Ghaly, A. E.*, A. Snow, and M. Adams
Biological Engineering Program
Department of Process Engineering and Applied Sciences
Dalhousie University
P.O. Box 1000
1360 Barrington Street
Halifax, Nova Scotia, Canada B3J 2X4
* Tel 902-494-6014   Fax: 902-423-2423    abdel.ghaly@dal.ca
Modern civilization and its economy have become dependent upon a prodigious consumption of energy derived from the burning of fossil fuels. These traditional sources of energy, which we rely on for 80 percent of our needs, are rapidly depleting. Our population is growing and the demand for energy is increasing rapidly. Energy price and security of supply and their effects on the production cost have been of increasing concern to Canadian farmers. The amount of energy related costs as a proportion of the total operating costs can be as high as 29 % in areas where field crop production predominates. Thus, the increase in the real cost of energy related inputs has been one of the major factors impacting the cost of the agricultural production.

 However, agriculture has the potential for replacing some of the purchased energy in the form of fossil fuels, commercial fertilizer and field produced animal feed with bioenergy, organic fertilizer and animal feed from on-site renewable biomass in order to economically and environmentally sustain itself. Such biomass sources could be the manures from livestock and poultry operations. Fuels from these biomass materials could be used for space and water heating of farm houses and animal shelters, grain drying and as fuels for heating greenhouses, with their high energy demands in cold weather. The latter is particularly important if Canada is to reduce its imports of horticultural off-season crops. Recovery of organic fertilizers and animal feeds will not only reduce the operating costs of agricultural operations but also will help sustain the environment in which it operates and relies upon. Through the presentation of a case study in Nova Scotia, the application of integrated biosystems (IBS) and environmental biotechnology, environmental and economic sustainability of dairy operations will be highlighted.

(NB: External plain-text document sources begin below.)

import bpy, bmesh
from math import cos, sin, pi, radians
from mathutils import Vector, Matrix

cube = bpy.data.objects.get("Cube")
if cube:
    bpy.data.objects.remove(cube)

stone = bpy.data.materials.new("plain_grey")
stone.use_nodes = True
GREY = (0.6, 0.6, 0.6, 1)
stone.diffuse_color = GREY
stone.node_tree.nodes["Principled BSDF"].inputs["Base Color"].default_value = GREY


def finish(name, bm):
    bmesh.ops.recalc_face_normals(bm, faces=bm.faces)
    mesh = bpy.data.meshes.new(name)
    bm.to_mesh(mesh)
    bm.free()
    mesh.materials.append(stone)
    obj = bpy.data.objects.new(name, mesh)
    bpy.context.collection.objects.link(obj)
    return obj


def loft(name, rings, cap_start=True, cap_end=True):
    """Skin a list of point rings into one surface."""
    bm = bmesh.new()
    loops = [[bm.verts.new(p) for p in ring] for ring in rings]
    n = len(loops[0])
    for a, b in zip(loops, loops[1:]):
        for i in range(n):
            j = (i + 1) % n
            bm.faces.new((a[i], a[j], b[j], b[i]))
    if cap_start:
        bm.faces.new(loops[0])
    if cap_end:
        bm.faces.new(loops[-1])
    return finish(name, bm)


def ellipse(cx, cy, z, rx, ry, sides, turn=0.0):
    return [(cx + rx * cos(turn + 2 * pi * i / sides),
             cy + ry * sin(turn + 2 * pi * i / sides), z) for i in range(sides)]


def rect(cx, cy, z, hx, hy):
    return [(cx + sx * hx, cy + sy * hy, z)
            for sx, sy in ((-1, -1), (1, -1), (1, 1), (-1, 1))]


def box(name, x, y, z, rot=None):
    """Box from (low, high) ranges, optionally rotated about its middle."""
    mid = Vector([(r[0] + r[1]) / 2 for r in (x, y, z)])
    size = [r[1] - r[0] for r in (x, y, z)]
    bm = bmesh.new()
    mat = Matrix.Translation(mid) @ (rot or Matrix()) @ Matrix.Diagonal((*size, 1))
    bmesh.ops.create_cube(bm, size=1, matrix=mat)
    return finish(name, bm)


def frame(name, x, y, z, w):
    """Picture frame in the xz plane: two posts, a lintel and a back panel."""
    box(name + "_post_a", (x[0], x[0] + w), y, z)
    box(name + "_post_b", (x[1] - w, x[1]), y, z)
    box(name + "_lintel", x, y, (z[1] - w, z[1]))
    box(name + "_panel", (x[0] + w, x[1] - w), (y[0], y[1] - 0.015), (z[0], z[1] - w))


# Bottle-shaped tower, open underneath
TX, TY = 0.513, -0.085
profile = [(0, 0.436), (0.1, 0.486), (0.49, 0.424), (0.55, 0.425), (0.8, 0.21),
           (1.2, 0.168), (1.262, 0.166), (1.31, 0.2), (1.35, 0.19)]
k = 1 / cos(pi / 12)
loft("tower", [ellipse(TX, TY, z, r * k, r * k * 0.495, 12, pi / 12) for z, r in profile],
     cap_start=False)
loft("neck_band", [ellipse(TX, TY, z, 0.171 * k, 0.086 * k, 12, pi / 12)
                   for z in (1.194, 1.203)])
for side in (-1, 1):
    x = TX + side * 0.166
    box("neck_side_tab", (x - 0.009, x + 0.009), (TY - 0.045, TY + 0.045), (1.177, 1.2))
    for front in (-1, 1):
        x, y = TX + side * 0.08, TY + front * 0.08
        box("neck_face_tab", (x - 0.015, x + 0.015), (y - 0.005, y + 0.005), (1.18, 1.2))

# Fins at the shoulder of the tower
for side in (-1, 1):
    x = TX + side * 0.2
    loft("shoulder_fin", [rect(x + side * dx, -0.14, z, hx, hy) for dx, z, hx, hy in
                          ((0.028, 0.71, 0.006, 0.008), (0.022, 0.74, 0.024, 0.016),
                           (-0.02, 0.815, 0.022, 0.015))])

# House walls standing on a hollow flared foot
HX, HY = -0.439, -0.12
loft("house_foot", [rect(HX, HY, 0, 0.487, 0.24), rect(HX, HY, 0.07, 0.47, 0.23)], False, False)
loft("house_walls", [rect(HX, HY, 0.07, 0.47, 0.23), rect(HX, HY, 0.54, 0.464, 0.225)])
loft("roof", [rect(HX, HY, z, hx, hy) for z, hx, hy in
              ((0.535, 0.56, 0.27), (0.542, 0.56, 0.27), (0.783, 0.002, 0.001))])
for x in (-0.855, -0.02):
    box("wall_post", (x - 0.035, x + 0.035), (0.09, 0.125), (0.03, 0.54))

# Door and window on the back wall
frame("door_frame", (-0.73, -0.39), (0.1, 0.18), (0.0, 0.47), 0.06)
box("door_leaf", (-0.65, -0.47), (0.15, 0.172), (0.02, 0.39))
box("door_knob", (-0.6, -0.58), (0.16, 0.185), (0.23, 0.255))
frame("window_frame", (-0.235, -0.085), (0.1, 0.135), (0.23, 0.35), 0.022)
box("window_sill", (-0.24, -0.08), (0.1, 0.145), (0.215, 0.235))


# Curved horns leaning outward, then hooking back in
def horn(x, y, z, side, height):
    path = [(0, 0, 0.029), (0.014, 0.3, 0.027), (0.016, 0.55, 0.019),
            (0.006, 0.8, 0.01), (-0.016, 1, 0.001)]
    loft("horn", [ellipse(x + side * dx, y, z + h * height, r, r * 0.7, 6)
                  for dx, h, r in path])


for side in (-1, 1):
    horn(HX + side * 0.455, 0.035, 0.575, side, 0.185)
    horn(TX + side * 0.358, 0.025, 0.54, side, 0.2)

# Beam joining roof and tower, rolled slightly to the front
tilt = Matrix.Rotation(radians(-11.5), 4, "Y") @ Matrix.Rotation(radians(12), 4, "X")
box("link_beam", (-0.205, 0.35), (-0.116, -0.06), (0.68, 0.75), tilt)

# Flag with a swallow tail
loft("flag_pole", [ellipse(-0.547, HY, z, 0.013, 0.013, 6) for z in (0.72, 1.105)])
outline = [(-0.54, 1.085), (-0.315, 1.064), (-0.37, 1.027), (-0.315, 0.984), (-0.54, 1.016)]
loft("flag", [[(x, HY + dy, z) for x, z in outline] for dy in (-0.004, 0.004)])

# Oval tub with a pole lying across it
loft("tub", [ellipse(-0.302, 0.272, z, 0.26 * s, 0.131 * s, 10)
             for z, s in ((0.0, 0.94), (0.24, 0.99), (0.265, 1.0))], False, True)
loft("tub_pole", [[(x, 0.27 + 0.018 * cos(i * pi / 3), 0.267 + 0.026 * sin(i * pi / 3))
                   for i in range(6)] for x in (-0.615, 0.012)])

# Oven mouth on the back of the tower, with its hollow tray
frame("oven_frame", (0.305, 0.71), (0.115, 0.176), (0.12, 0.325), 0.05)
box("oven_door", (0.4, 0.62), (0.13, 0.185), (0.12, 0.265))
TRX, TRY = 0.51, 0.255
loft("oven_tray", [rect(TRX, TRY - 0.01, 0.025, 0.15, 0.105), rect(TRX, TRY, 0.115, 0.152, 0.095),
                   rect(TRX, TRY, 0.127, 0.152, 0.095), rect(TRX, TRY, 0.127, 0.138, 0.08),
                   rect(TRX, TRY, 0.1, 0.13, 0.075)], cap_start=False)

All Submissions
7:00 AM-5:00 PM, Thursday, 20 October 2005, Oral

The Nova Scotia, Canada 2005 Meeting